**AIM OF THE EXERCISE:** Pull out every line below holding the word "left".

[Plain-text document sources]
______

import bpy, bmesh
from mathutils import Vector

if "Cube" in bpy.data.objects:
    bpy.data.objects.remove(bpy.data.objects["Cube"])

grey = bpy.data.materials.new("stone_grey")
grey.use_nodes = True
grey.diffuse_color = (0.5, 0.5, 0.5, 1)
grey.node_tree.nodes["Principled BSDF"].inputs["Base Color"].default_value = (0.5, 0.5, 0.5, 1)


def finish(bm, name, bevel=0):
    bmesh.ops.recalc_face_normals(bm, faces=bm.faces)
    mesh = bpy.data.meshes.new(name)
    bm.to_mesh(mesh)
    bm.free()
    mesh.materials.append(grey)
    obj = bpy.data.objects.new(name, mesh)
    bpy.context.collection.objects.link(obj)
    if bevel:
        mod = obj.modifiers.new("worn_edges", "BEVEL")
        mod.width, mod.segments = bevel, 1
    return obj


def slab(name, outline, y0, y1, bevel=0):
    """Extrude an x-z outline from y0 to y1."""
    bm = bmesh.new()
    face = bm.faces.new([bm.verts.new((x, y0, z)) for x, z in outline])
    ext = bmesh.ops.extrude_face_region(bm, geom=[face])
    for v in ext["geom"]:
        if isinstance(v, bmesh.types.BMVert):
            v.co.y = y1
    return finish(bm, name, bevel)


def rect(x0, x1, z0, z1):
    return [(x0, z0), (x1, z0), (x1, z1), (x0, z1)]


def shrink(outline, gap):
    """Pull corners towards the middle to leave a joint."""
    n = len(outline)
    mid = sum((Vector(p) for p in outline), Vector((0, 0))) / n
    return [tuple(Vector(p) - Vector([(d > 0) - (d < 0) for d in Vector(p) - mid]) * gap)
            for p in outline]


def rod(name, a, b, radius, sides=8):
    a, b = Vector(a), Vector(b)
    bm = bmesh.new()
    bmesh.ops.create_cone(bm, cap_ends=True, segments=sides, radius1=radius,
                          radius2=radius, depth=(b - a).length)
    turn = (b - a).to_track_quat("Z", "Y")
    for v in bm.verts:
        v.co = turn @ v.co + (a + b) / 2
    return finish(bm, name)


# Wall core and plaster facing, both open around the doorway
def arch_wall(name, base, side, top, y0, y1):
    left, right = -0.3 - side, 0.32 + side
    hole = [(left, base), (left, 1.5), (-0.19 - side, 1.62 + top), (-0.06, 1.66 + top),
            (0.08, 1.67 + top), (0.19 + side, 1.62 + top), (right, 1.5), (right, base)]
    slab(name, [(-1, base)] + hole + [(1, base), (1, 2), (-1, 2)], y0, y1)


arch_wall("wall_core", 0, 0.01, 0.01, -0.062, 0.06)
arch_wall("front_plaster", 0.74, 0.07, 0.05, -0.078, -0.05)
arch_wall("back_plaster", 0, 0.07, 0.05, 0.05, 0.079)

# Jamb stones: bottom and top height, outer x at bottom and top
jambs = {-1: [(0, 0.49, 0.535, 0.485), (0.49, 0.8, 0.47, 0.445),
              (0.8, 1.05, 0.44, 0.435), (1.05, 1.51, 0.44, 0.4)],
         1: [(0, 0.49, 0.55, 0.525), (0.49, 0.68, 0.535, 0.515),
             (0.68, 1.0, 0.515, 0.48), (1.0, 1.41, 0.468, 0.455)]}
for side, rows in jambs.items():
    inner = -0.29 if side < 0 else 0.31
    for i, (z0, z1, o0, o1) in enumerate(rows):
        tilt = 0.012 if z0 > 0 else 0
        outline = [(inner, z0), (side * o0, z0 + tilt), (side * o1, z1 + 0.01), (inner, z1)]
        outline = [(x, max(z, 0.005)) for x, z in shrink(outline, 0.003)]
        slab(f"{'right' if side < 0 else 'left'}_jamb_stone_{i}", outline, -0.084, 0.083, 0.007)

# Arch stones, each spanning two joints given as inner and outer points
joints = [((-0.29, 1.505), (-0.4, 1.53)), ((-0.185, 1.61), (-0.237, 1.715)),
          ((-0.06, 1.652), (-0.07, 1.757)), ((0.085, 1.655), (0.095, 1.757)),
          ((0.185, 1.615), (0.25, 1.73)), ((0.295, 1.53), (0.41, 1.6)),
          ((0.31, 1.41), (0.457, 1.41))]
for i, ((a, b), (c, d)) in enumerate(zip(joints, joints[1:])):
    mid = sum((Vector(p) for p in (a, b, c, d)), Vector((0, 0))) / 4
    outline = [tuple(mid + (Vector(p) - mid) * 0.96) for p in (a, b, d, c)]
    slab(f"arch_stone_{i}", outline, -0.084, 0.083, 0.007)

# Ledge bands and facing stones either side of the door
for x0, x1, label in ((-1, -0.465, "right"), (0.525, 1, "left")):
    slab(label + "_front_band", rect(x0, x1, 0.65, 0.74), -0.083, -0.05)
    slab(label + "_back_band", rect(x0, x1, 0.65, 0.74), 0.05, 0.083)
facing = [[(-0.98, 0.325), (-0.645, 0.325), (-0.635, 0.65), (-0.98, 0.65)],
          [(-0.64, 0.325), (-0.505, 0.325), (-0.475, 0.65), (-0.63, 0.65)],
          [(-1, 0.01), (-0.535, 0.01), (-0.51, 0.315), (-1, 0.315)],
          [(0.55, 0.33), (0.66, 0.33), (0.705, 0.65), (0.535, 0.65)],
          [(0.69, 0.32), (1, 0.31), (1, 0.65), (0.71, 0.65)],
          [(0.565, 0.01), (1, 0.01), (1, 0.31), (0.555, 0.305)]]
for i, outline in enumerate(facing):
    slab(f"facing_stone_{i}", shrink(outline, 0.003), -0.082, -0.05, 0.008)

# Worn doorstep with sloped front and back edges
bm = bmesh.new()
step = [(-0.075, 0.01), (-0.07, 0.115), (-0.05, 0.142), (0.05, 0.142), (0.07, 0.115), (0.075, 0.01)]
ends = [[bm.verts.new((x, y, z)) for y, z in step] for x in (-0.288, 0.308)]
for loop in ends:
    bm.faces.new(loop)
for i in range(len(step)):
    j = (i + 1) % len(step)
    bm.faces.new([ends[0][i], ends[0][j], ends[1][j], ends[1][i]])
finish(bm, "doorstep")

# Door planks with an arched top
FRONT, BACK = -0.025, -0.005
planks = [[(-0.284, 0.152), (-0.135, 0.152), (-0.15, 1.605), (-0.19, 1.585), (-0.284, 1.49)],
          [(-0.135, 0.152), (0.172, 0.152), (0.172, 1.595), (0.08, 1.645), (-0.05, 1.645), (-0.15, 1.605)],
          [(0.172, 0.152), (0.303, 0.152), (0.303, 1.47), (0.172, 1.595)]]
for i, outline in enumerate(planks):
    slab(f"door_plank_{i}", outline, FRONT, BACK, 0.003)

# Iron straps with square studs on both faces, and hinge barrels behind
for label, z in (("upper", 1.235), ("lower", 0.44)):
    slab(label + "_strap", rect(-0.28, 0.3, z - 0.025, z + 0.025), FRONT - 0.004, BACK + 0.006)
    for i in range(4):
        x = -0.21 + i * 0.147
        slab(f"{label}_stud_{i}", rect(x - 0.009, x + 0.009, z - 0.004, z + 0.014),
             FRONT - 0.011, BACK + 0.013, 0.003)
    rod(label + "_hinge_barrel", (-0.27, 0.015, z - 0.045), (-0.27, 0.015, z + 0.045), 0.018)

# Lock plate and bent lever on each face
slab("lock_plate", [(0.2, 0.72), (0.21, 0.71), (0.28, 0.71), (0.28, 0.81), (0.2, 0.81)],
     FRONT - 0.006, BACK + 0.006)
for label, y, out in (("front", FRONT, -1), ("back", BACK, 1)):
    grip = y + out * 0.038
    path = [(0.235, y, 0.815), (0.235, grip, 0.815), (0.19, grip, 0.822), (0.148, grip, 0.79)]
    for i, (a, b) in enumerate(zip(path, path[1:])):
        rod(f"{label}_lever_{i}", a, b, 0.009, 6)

______

**SOLUTION TO THIS PROBLEM:**
    left, right = -0.3 - side, 0.32 + side
    hole = [(left, base), (left, 1.5), (-0.19 - side, 1.62 + top), (-0.06, 1.66 + top),
        slab(f"{'right' if side < 0 else 'left'}_jamb_stone_{i}", outline, -0.084, 0.083, 0.007)
for x0, x1, label in ((-1, -0.465, "right"), (0.525, 1, "left")):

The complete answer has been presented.